How To Create an LVM Drive

I posted some time ago about how to add a new physical volume to an existing logical volume, but I need a new logical volume now. So let's write down the steps for doing that.
  1. Add the physical drive to the machine, and then format whatever space you want to use on it. Nowadays, I use gparted to do this, as fdisk doesn't seem to support really big drives. So we need to choose "lvm2 pv" (LVM version 2, physical volume) as the type.
    Let's suppose that partition is /dev/sdf1.
  2. Create the physical volume.

    > pvcreate -t /dev/sdf1
      TEST MODE: Metadata will NOT be updated and volumes will not be (de)activated.
      Physical volume "/dev/sdf1" successfully created
    > pvcreate /dev/sdf1
      Physical volume "/dev/sdf1" successfully created

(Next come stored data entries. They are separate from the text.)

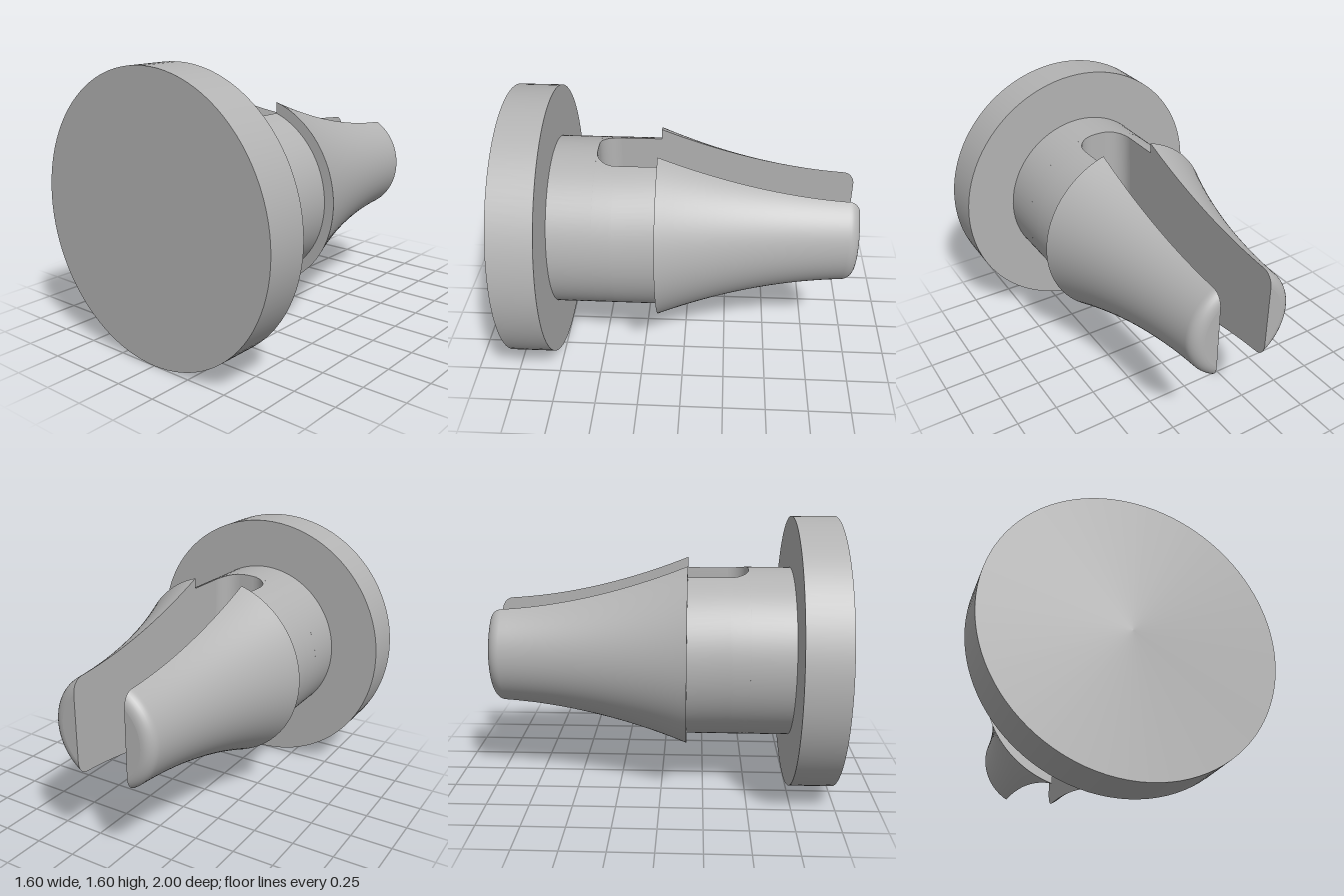
import * as THREE from 'three';

const SLOT = 0.16;      // half width of the slot
const FLOOR = 0.5;      // z of the slot floor
const CORNER = 0.11;    // rounding of the slot floor
const STEP = 0.15;      // z of the barb shoulder
const COLS = 40;

// Smooth surface through rows of equally many points
function patch(rows) {
  const n = rows[0].length, index = [];
  for (let i = 0; i < rows.length - 1; i++) {
    for (let j = 0; j < n - 1; j++) {
      const a = i * n + j, b = a + n;
      index.push(a, b, b + 1, a, b + 1, a + 1);
    }
  }
  const g = new THREE.BufferGeometry();
  g.setAttribute('position', new THREE.Float32BufferAttribute(rows.flat(2), 3));
  g.setIndex(index);
  g.computeVertexNormals();
  return g;
}

// Sections are [z, radius, inner x]; each is a circle cut off by the slot wall
function arc([z, r, h]) {
  const a = Math.acos(h / r);
  return Array.from({ length: COLS + 1 }, (_, j) => {
    const t = a * (2 * j / COLS - 1);
    return [r * Math.cos(t), r * Math.sin(t), z];
  });
}
const chord = (s) => arc(s).map(([, y, z]) => [s[2], y, z]);

function createProng(material) {
  // Shaft part, beside the rounded slot floor
  const shaft = [];
  for (let i = 0; i <= 10; i++) {
    const t = (i / 10) * Math.PI / 2;
    shaft.push([FLOOR - CORNER * (1 - Math.cos(t)), 0.5, SLOT - CORNER * (1 - Math.sin(t))]);
  }
  shaft.push([STEP, 0.5, SLOT]);

  // Flared barb, then the rounded tip
  const barb = [];
  for (let i = 0; i <= 24; i++) {
    const t = 1 - i / 24;
    barb.push([-0.93 + 1.08 * t, 0.32 + 0.06 * t + 0.18 * t * t, SLOT]);
  }
  for (let i = 1; i <= 8; i++) {
    const t = (i / 8) * Math.PI / 2;
    barb.push([-0.93 - 0.07 * Math.sin(t), 0.25 + 0.07 * Math.cos(t), SLOT]);
  }
  const tip = barb[barb.length - 1];

  const prong = new THREE.Group();
  const add = (name, rows) => {
    const mesh = new THREE.Mesh(patch(rows), material);
    mesh.name = name;
    prong.add(mesh);
  };
  add('prongShaft', shaft.map(arc));
  add('barbShoulder', [arc(shaft[shaft.length - 1]), arc(barb[0])]);
  add('barb', barb.map(arc));
  add('prongTip', [arc(tip), chord(tip)]);
  add('slotCorner', shaft.slice(0, -1).map((s) => chord(s).reverse()));
  add('slotWall', [...shaft.slice(-2), ...barb].map((s) => chord(s).reverse()));
  return prong;
}

export function createModel() {
  const model = new THREE.Group();
  const grey = new THREE.MeshStandardMaterial({ color: 0xb3b3b3 });
  grey.name = 'grey plastic';

  // Discs along the z axis
  const disc = (name, radius, z0, z1) => {
    const g = new THREE.CylinderGeometry(radius, radius, z1 - z0, 96);
    g.rotateX(Math.PI / 2).translate(0, 0.8, (z0 + z1) / 2);
    const mesh = new THREE.Mesh(g, grey);
    mesh.name = name;
    model.add(mesh);
  };
  disc('head', 0.8, 0.75, 1);
  disc('shaft', 0.5, FLOOR, 0.75);

  // Two opposite prongs
  ['leftProng', 'rightProng'].forEach((name, i) => {
    const prong = createProng(grey);
    prong.name = name;
    prong.position.y = 0.8;
    prong.rotation.z = i * Math.PI;
    model.add(prong);
  });
  return model;
}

    I always use the "-t" option first, to make sure the command will do what I wish.
  3. Check your work, if you wish:
    > pvdisplay /dev/sdf1For those new to LVM, the "physical volume" is the closest layer to the hardware. It represents actual physical diskspace.
  4. You can repeat those commands to create more physical volumes if you wish. These can then be grouped together in a "volume group", which basically acts as if it is one huge disk, even though it may physically be spread across a number of devices
  5. Create a volume group in which our new physical volume(s) can reside:
    > vgcreate newvg /dev/sdf1 [/dev/sdg1 ...]
      Volume group "newvg" successfully created
  6. Check your work, if you wish:
    > vgdisplay newvg
  7. Create the logical volume:
    > lvcreate -n newlv -l 100%FREE newvg
    The -n option gives the volume a name, and the -l option says how much space in the newvg volume group to allocate. There are a lot of ways to give this option. See the lvcreate manpage for info.
  8. Check your work:
    > lvcreate newlv
    This will also show you the path to the device. Here on Fedora 20, it is: /dev/newvg/newlv. I.e.: /dev/VolumeGroup/LogicalVolume. I don't know if that can vary from distro to distro.
  9. Finally, we need to create the actual filesystem:
    > mke2fs -L NewVolume /dev/newvg/newlv
    Of course, there are other ways to do this, depending upon exactly what you want to do.
The LVM HowTo has lots more information.